I don’t think there was ever a way to take a guest’s star rating into consideration as that number is not exposed to hosts. Or I’ve never been able to see a guest rating at least and don’t have one for myself as a guest either. Hosts just get to read the guest’s reviews by other hosts and rely on the opaque system to enforce “positive reviews” in instant bookings.
Based on @HostingPalmSprings, if a guest got all 1 stars, their average would be below 3 and they would get filtered out automatically by the system for instant books.
Air really likes to talk out of both sides of their mouth…
So much of what is policy and enforced is totally contradictory. I seriously wonder how old the policy deciders are because they really don’t seem to think through the ramifications.
Actually, it is worse, thanks to Air making the feature as confusing as possible (shocking, I know). My understanding is this only prevents IB where previous hosts have Never Hit “No” for “Would you host again?”.
Their rating and stars are irrelevant. Yep, this is very misleading. Granted, this might have changed, but I would be surprised. It serves Air to leave this as unclarified as possible.
@randomoid Here’s the chat I got from the supervisor today.
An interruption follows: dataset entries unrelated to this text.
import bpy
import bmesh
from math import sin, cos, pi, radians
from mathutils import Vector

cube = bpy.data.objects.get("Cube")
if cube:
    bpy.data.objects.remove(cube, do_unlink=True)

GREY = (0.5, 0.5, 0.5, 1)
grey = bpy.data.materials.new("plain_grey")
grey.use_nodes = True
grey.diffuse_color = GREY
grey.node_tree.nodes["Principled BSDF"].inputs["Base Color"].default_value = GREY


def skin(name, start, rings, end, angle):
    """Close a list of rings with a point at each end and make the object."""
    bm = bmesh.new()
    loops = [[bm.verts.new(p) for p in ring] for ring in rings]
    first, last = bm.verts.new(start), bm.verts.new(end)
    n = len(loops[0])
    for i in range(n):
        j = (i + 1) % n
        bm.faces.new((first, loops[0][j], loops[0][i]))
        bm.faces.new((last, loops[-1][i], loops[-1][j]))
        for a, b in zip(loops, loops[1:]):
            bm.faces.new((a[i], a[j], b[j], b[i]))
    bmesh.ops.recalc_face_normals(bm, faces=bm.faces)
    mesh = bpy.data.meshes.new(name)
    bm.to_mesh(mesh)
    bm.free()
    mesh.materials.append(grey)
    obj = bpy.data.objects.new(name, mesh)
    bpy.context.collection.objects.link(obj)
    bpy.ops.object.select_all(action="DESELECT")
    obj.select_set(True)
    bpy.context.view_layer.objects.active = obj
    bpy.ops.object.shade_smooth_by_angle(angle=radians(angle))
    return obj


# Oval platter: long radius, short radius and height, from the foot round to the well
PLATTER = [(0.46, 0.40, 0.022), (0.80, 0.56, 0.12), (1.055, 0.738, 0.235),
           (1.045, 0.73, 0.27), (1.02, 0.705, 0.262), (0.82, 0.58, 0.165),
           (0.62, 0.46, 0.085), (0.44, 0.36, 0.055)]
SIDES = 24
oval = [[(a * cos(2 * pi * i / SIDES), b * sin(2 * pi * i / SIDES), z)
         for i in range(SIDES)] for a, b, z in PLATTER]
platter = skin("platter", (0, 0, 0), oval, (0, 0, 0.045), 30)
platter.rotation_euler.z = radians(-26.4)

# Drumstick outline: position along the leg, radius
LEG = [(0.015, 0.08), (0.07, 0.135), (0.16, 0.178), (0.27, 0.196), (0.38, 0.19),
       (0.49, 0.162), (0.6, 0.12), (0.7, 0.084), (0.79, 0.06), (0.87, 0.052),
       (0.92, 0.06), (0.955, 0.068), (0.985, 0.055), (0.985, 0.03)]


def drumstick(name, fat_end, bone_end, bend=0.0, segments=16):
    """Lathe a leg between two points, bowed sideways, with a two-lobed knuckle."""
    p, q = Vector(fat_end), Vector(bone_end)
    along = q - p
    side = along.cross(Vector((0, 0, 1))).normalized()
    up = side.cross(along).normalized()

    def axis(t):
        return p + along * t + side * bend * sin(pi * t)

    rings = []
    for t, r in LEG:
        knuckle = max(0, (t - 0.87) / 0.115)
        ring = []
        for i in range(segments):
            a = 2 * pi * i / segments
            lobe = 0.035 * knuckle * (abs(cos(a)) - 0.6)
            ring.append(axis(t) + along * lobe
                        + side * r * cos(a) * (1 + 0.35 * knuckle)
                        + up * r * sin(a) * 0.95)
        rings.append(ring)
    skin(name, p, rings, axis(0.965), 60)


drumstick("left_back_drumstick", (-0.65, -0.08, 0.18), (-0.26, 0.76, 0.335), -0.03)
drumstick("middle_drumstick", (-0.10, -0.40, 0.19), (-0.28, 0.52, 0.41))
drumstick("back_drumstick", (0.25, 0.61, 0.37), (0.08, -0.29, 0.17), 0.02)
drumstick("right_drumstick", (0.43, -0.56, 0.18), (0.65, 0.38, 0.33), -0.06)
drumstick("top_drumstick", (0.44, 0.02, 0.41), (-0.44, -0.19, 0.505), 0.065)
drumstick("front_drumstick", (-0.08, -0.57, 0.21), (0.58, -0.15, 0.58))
I think this is how it works, although their system is so screwed up, I wouldn’t be surprised at all if it’s not consistent and how they apply things.
@KKC I certainly will report if we see a significant drop off in bookings, but between airbnb no instant book, and vrbo, I’m pretty confident we’ll hit the occupancy we need.
Aside from this policy being asinine and ridiculous, I also was so frustrated, that it literally took an entire month for them to get back to me. I opened the ticket complaining on June 5th, I requested a supervisor on June 17th, and I got a response today, July 1st. The service that Airbnb has been getting slowly worse and worse over the past two or three years, likely as they marched towards IPO, and focused on cutting costs, but this feels like a new low. Even my cell phone carrier gets back to me sooner when I ask for a supervisor.
Sergio might be correct. Maybe. Or not. He probably “believes it is so” - does not make it the truth, especially if it isn’t stated in black and white on an official Air help site, etc.
We should test it someday